Mack Brown Reportedly Stepping Down is Best Possible Solution for Texas Longhorns

By Jeric Griffin
mack brown steps down
Brendan Maloney-USA TODAY Sports

The end appeared to be ugly, but now all is well. Hours after a report surfaced that a decision on Mack Browns’ future would be made “within 48 hours,” a new report stated the head coach of the Texas Longhorns’ football team will step down after 16 years in burnt orange. Brown has been under fire all season for his handling of Texas’ quarterback situation and everyone assumed the Horns’ loss to Baylor in the season finale was the nail in the coffin of his career in Austin. Now instead of receiving a pink slip, Brown will leave on relatively friendly terms after declining a request to retire earlier this year.

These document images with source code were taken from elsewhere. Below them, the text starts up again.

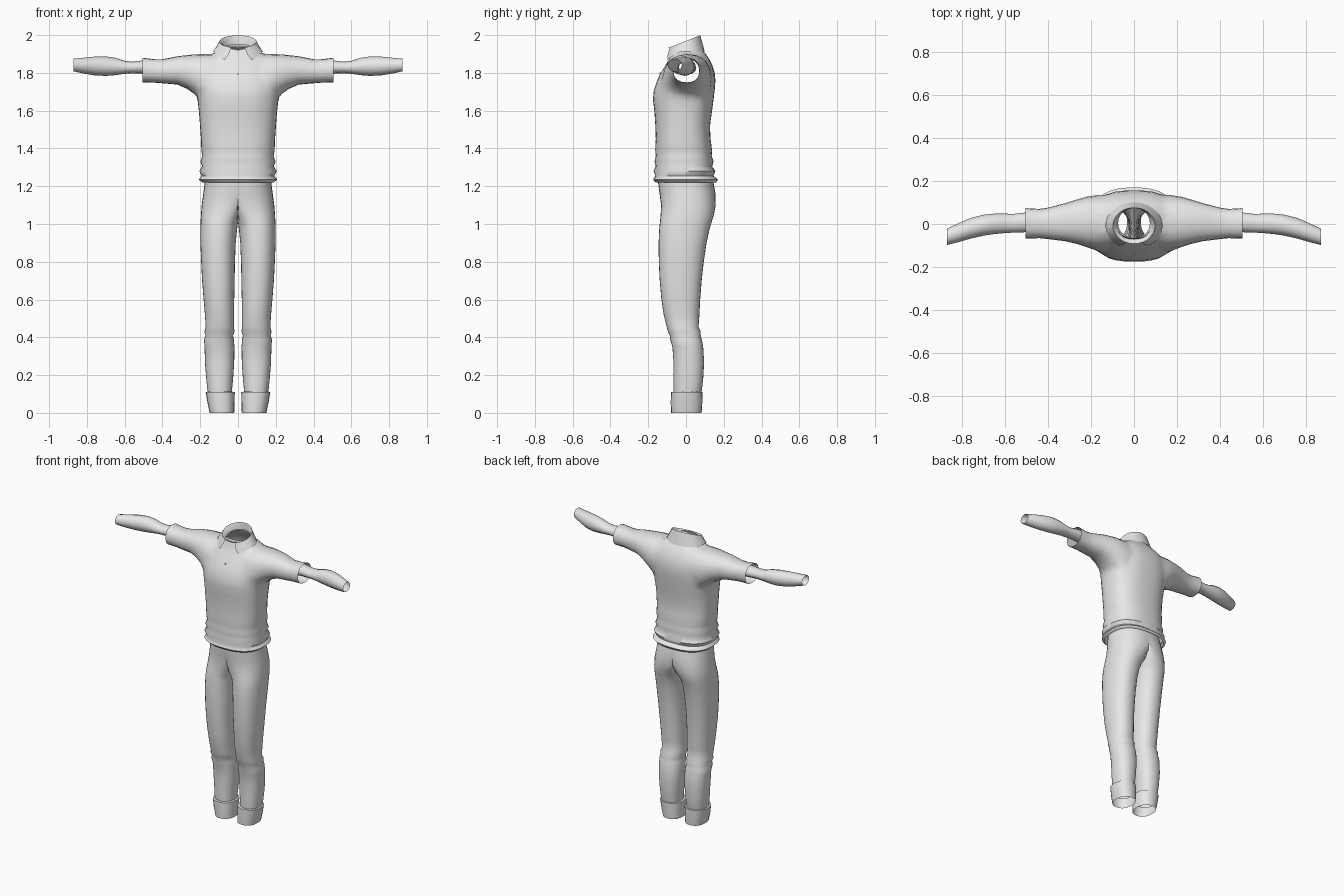
import bpy, bmesh, math
from mathutils import Vector

if "Cube" in bpy.data.objects:
    bpy.data.objects.remove(bpy.data.objects["Cube"])

grey = bpy.data.materials.new("plain_grey_cloth")
grey.diffuse_color = (0.8, 0.8, 0.8, 1)
grey.use_nodes = True
grey.node_tree.nodes["Principled BSDF"].inputs["Base Color"].default_value = grey.diffuse_color


def oval(lo_u, hi_u, lo_v, hi_v, n=24, power=2.0):
    """Closed superellipse filling the given box."""
    pts = []
    for i in range(n):
        a = 2 * math.pi * i / n
        c, s = math.cos(a), math.sin(a)
        c = 0 if abs(c) < 1e-9 else math.copysign(abs(c) ** (2 / power), c)
        s = 0 if abs(s) < 1e-9 else math.copysign(abs(s) ** (2 / power), s)
        pts.append(((lo_u + hi_u) / 2 + (hi_u - lo_u) / 2 * c,
                    (lo_v + hi_v) / 2 + (hi_v - lo_v) / 2 * s))
    return pts


def loft(name, rings, capped=False, closed=True):
    """Skin a list of equal-length point rings."""
    bm = bmesh.new()
    rows = [[bm.verts.new(p) for p in r] for r in rings]
    n = len(rows[0])
    for a, b in zip(rows, rows[1:]):
        for i in range(n if closed else n - 1):
            j = (i + 1) % n
            bm.faces.new((a[i], a[j], b[j], b[i]))
    if capped:
        bm.faces.new(rows[0])
        bm.faces.new(rows[-1])
    bmesh.ops.recalc_face_normals(bm, faces=bm.faces)
    me = bpy.data.meshes.new(name)
    bm.to_mesh(me)
    bm.free()
    ob = bpy.data.objects.new(name, me)
    bpy.context.collection.objects.link(ob)
    me.materials.append(grey)
    return ob


def activate(ob):
    bpy.ops.object.select_all(action='DESELECT')
    ob.select_set(True)
    bpy.context.view_layer.objects.active = ob


def smooth(ob, angle=45):
    activate(ob)
    bpy.ops.object.shade_smooth_by_angle(angle=math.radians(angle))


def mirror(ob):
    activate(ob)
    m = ob.modifiers.new("mirror", 'MIRROR')
    m.merge_threshold = 0.0005
    bpy.ops.object.modifier_apply(modifier=m.name)


# Shirt body: z, half width, front y, back y (rumpled hem at the bottom)
body = [(1.22, .190, -.160, .160), (1.235, .207, -.174, .170),
        (1.255, .192, -.162, .145), (1.28, .205, -.172, .156),
        (1.305, .189, -.160, .138), (1.33, .199, -.167, .146),
        (1.36, .188, -.160, .136), (1.39, .194, -.163, .138),
        (1.45, .196, -.160, .130), (1.52, .201, -.162, .127),
        (1.60, .208, -.168, .138), (1.66, .216, -.175, .146),
        (1.71, .222, -.170, .152), (1.76, .228, -.153, .156),
        (1.80, .228, -.133, .152), (1.84, .210, -.109, .140),
        (1.87, .185, -.092, .125), (1.90, .140, -.078, .105),
        (1.925, .092, -.070, .083), (1.94, .078, -.066, .077)]
shirt = loft("shirt", [[(x, y, z) for x, y in oval(-w, w, f, b, 40, 2.5)]
                       for z, w, f, b in body], capped=True)

# Short sleeves: x, low z, high z, front y, back y
sleeve = [(.05, 1.72, 1.87, -.08, .09), (.16, 1.63, 1.905, -.135, .143),
          (.22, 1.675, 1.904, -.113, .135), (.26, 1.715, 1.900, -.095, .120),
          (.32, 1.738, 1.888, -.080, .097), (.40, 1.745, 1.872, -.070, .076),
          (.44, 1.748, 1.872, -.066, .070), (.505, 1.75, 1.88, -.068, .074)]
for side in (-1, 1):
    cutter = loft("sleeve_helper", [[(side * x, y, z) for y, z in oval(f, b, lo, hi, 20, 2.3)]
                                    for x, lo, hi, f, b in sleeve], capped=True)
    activate(shirt)
    m = shirt.modifiers.new("join", 'BOOLEAN')
    m.operation, m.solver, m.object = 'UNION', 'EXACT', cutter
    bpy.ops.object.modifier_apply(modifier=m.name)
    bpy.data.objects.remove(cutter)

# Open the hem, neck and sleeve ends, then soften the shoulder joins
bm = bmesh.new()
bm.from_mesh(shirt.data)
ends = [f for f in bm.faces if all(v.co.z < 1.221 for v in f.verts)
        or all(v.co.z > 1.939 for v in f.verts)
        or all(abs(v.co.x) > .504 for v in f.verts)]
bmesh.ops.delete(bm, geom=ends, context='FACES')
bmesh.ops.remove_doubles(bm, verts=bm.verts, dist=.002)
joins = [v for v in bm.verts if .12 < abs(v.co.x) < .30 and 1.60 < v.co.z < 1.92]
for _ in range(4):
    bmesh.ops.smooth_vert(bm, verts=joins, factor=.4,
                          use_axis_x=True, use_axis_y=True, use_axis_z=True)
bm.to_mesh(shirt.data)
bm.free()
smooth(shirt, 60)

# Forearm sleeves: x, low z, high z, front y, back y
arm = [(.42, 1.79, 1.865, -.04, .055), (.50, 1.795, 1.866, -.038, .054),
       (.56, 1.797, 1.860, -.040, .047), (.60, 1.795, 1.864, -.042, .048),
       (.65, 1.788, 1.880, -.047, .048), (.70, 1.784, 1.887, -.054, .043),
       (.76, 1.787, 1.886, -.068, .028), (.82, 1.797, 1.880, -.085, .002),
       (.87, 1.808, 1.875, -.098, -.022)]
arms = loft("forearm_sleeves", [[(x, y, z) for y, z in oval(f, b, lo, hi, 12)]
                                for x, lo, hi, f, b in arm])
mirror(arms)
smooth(arms)

# Trousers: z, inner x, outer x, front y, back y (inner x below 0 merges the legs)
leg = [(.06, .030, .152, -.062, .072), (.12, .032, .162, -.066, .084),
       (.18, .026, .168, -.066, .091), (.27, .020, .175, -.066, .096),
       (.35, .019, .177, -.072, .091), (.39, .022, .180, -.084, .083),
       (.41, .026, .172, -.086, .078), (.43, .018, .178, -.096, .078),
       (.455, .022, .171, -.102, .066), (.52, .020, .175, -.118, .071),
       (.60, .020, .182, -.130, .075), (.70, .018, .190, -.139, .083),
       (.80, .016, .195, -.144, .094), (.90, .012, .199, -.145, .109),
       (.97, .005, .199, -.142, .124), (1.01, -.006, .198, -.138, .136),
       (1.05, -.040, .196, -.134, .148), (1.10, -.100, .192, -.132, .157),
       (1.16, -.150, .184, -.140, .156), (1.22, -.176, .176, -.148, .146),
       (1.28, -.172, .172, -.148, .132)]
trousers = loft("trousers", [[(max(0, x), y, z) for x, y in oval(i, o, f, b, 32, 2.25)]
                             for z, i, o, f, b in leg])
bm = bmesh.new()
bm.from_mesh(trousers.data)
middle = [f for f in bm.faces if all(v.co.x < 1e-5 for v in f.verts)]
bmesh.ops.delete(bm, geom=middle, context='FACES')
bm.to_mesh(trousers.data)
bm.free()
mirror(trousers)
smooth(trousers, 60)

# Turned-up cuffs
cuff = [(.112, .030, .160, -.064, .082), (.110, .017, .171, -.080, .088),
        (.05, .018, .161, -.081, .086), (0, .020, .150, -.079, .083)]
cuffs = loft("trouser_cuffs", [[(x, y, z) for x, y in oval(i, o, f, b, 20, 2.3)]
                               for z, i, o, f, b in cuff])
mirror(cuffs)
smooth(cuffs)


# Collar: a tilted stand with a folded flap that is open at the front
def collar_ring(rx, front, back, z_of, start=0, n=28):
    pts = []
    for k in range(n):
        a = math.radians(start + (360 - 2 * start) * k / (n - 1 if start else n))
        f = (1 - math.cos(a)) / 2
        pts.append((rx * math.sin(a), front + (back - front) * f, z_of(f)))
    return pts


stand = loft("collar_stand", [
    collar_ring(.074, -.066, .074, lambda f: 1.915 + .035 * f),
    collar_ring(.082, -.076, .074, lambda f: 1.928 + .052 * f),
    collar_ring(.098, -.092, .076, lambda f: 1.933 + .066 * f)])
smooth(stand, 60)


def flap_z(f):
    return 1.912 - .056 * max(0, 1 - f / .42) ** 1.3


flap = loft("collar_flap", [
    collar_ring(.098, -.092, .076, lambda f: 1.933 + .066 * f, 22),
    collar_ring(.114, -.105, .088, lambda f: (1.935 + .064 * f + flap_z(f)) / 2, 25),
    collar_ring(.132, -.116, .100, flap_z, 32)], closed=False)
smooth(flap, 60)

# Small button below the neck opening
button = loft("button", [[(x, y, z) for x, z in oval(-r, r, 1.797 - r, 1.797 + r, 10)]
                         for r, y in ((.005, -.128), (.005, -.139), (.001, -.140))])
smooth(button)
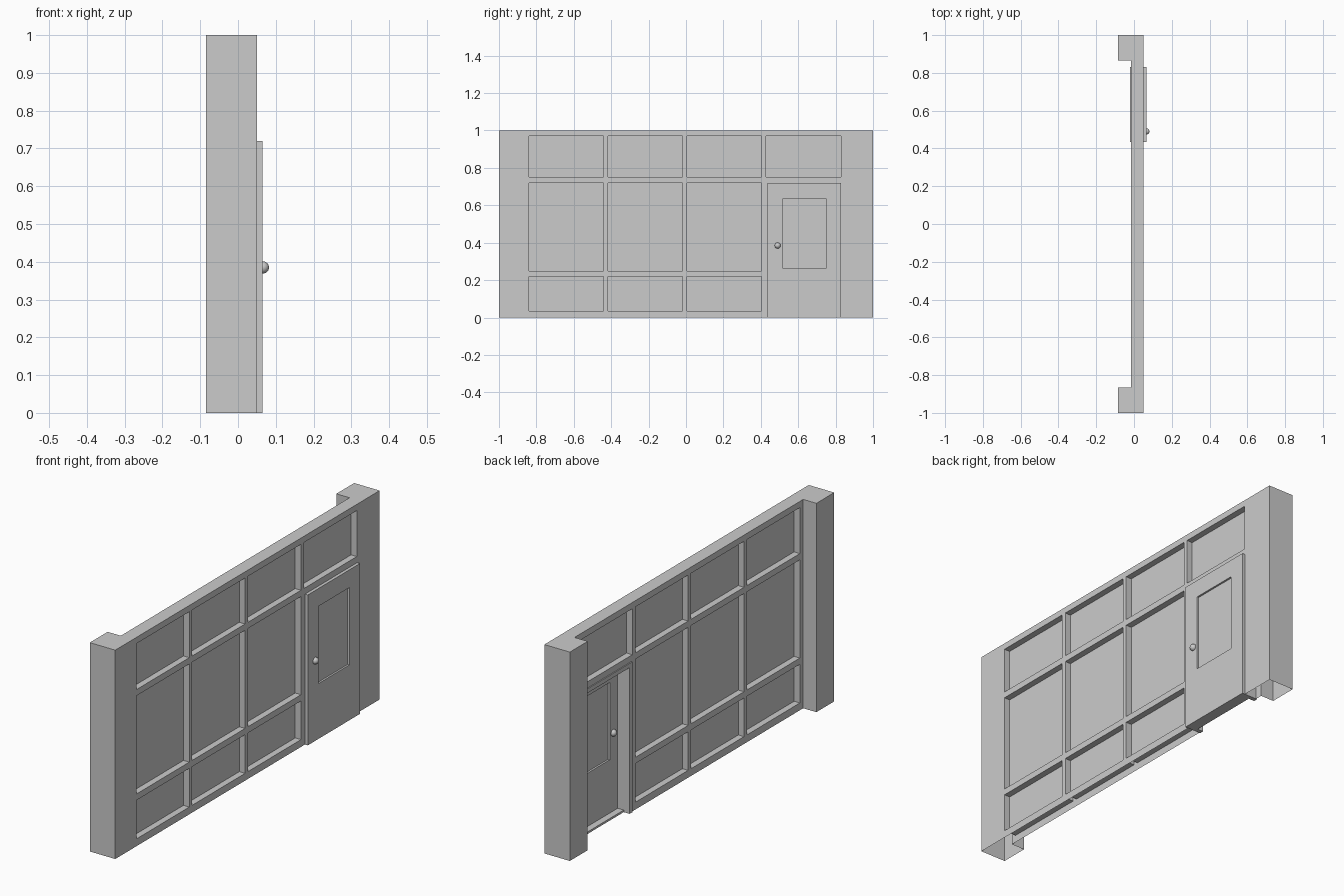
import bpy
import bmesh
from mathutils import Matrix, Vector

cube = bpy.data.objects.get("Cube")
if cube:
    bpy.data.objects.remove(cube, do_unlink=True)

grey = bpy.data.materials.new("plain_grey")
grey.use_nodes = True
grey.diffuse_color = (0.6, 0.6, 0.6, 1)
grey.node_tree.nodes["Principled BSDF"].inputs["Base Color"].default_value = (0.6, 0.6, 0.6, 1)


def make_object(name, bm):
    bmesh.ops.recalc_face_normals(bm, faces=bm.faces)
    mesh = bpy.data.meshes.new(name)
    bm.to_mesh(mesh)
    bm.free()
    mesh.materials.append(grey)
    obj = bpy.data.objects.new(name, mesh)
    bpy.context.collection.objects.link(obj)
    return obj


def add_box(bm, x, y, z):
    """Box from (low, high) pairs on each axis."""
    low, high = Vector((x[0], y[0], z[0])), Vector((x[1], y[1], z[1]))
    size = high - low
    matrix = Matrix.Translation((low + high) / 2) @ Matrix.Diagonal((*size, 1))
    bmesh.ops.create_cube(bm, size=1, matrix=matrix)


def extrude_profile(name, points, axis):
    bm = bmesh.new()
    face = bm.faces.new([bm.verts.new(p) for p in points])
    new = bmesh.ops.extrude_face_region(bm, geom=[face])["geom"]
    bmesh.ops.translate(bm, vec=axis, verts=[v for v in new if isinstance(v, bmesh.types.BMVert)])
    return make_object(name, bm)


def carve(obj, cutter_bm):
    """Cut the boxes out of an object and bake the result."""
    cutter = make_object("cutter", cutter_bm)
    cutter.hide_render = True
    mod = obj.modifiers.new("openings", "BOOLEAN")
    mod.operation = "DIFFERENCE"
    mod.solver = "EXACT"
    mod.object = cutter
    graph = bpy.context.evaluated_depsgraph_get()
    mesh = bpy.data.meshes.new_from_object(obj.evaluated_get(graph))
    obj.modifiers.clear()
    obj.data = mesh
    bpy.data.objects.remove(cutter, do_unlink=True)


BACK, FRONT, PIER = -0.015, 0.05, -0.085
MIDDLE, HALF_PANE = (BACK + FRONT) / 2, 0.002
DOOR_Y, DOOR_TOP = (0.435, 0.83), 0.72

# Wall with a thicker pier at each end
outline = [(PIER, -1), (FRONT, -1), (FRONT, 1), (PIER, 1),
           (PIER, 0.865), (BACK, 0.865), (BACK, -0.865), (PIER, -0.865)]
wall = extrude_profile("wall", [(x, y, 0) for x, y in outline], (0, 0, 1))

# Panel recesses on both sides, and the doorway
cut = bmesh.new()
rows = [(0.035, 0.22), (0.25, 0.72), (0.75, 0.97)]
for column in range(4):
    y = -0.84 + column * 0.4225
    for row, z in enumerate(rows):
        if column == 3 and row < 2:
            continue
        for x in ((-0.2, MIDDLE - HALF_PANE), (MIDDLE + HALF_PANE, 0.2)):
            add_box(cut, x, (y, y + 0.4), z)
add_box(cut, (-0.2, 0.2), DOOR_Y, (-0.1, DOOR_TOP))
carve(wall, cut)

# The wall shell is open underneath
bm = bmesh.new()
bm.from_mesh(wall.data)
under = [f for f in bm.faces if f.normal.z < -0.5 and f.calc_center_median().z < 0.001]
bmesh.ops.delete(bm, geom=under, context="FACES")
bm.to_mesh(wall.data)
bm.free()

# Door slab with a shallow panel on each face
SLAB = (0.043, 0.065)
bm = bmesh.new()
add_box(bm, SLAB, DOOR_Y, (0, DOOR_TOP))
door = make_object("door", bm)
cut = bmesh.new()
for x in ((-0.2, SLAB[0] + 0.009), (SLAB[1] - 0.009, 0.2)):
    add_box(cut, x, (0.515, 0.75), (0.265, 0.635))
carve(door, cut)

# Door frame lining the opening
y0, y1 = DOOR_Y
RIM = 0.02
arch = [(y0, 0), (y0, DOOR_TOP), (y1, DOOR_TOP), (y1, 0), (y1 - RIM, 0),
        (y1 - RIM, DOOR_TOP - RIM), (y0 + RIM, DOOR_TOP - RIM), (y0 + RIM, 0)]
extrude_profile("door_frame", [(-0.02, y, z) for y, z in arch], (SLAB[0] + 0.02, 0, 0))

# Threshold behind the slab
bm = bmesh.new()
add_box(bm, (0.011, SLAB[0]), (y0 + RIM, y1 - RIM), (0, 0.01))
make_object("threshold", bm)

# Round knob on each face of the door
for side, x in zip(("outer", "inner"), (SLAB[1] + 0.001, SLAB[0] - 0.001)):
    bm = bmesh.new()
    bmesh.ops.create_uvsphere(bm, u_segments=24, v_segments=12, radius=0.016,
                              matrix=Matrix.Translation((x, 0.49, 0.385)))
    for face in bm.faces:
        face.smooth = True
    make_object(side + "_knob", bm)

This is the best possible way for Brown’s tenure to come to an end since he didn’t retire when asked. Had he hung it up then, that would have been ideal and he likely would have been a candidate for Texas’ Athletic Director position. But like he always has, Brown apparently thought he could come through one more time for the Horns.

With Case McCoy graduating and David Ash’s football career likely over, Texas will enter a new era of football with a new head coach and a new signal-caller in 2014. Tyrone Swoops, whose redshirt was moronically burned this year by Brown and his staff, will likely be the new quarterback for the Longhorns, assuming the team’s new coach agrees he’s the best man for the job.

It’s not like the speculation about Texas’ new head coach hasn’t already begun, but now that Brown is reportedly done, the official search can truly begin. Had it not been for the past few rough years, Brown would be ridden off into the sunset like the legend he is. We’ll always remember the good times, Mack. Thanks for everything.

Jeric Griffin is the General Manager for Follow him on Twitter @JericGriffin, “Like” him on Facebook or add him to your network on Google


Top 3 Candidates on Texas’ Wish List for Mack Brown’s Successor Includes a Stunner

Nick Saban, Steve Patterson and the Future of Texas Football Without Mack Brown

You May Also Like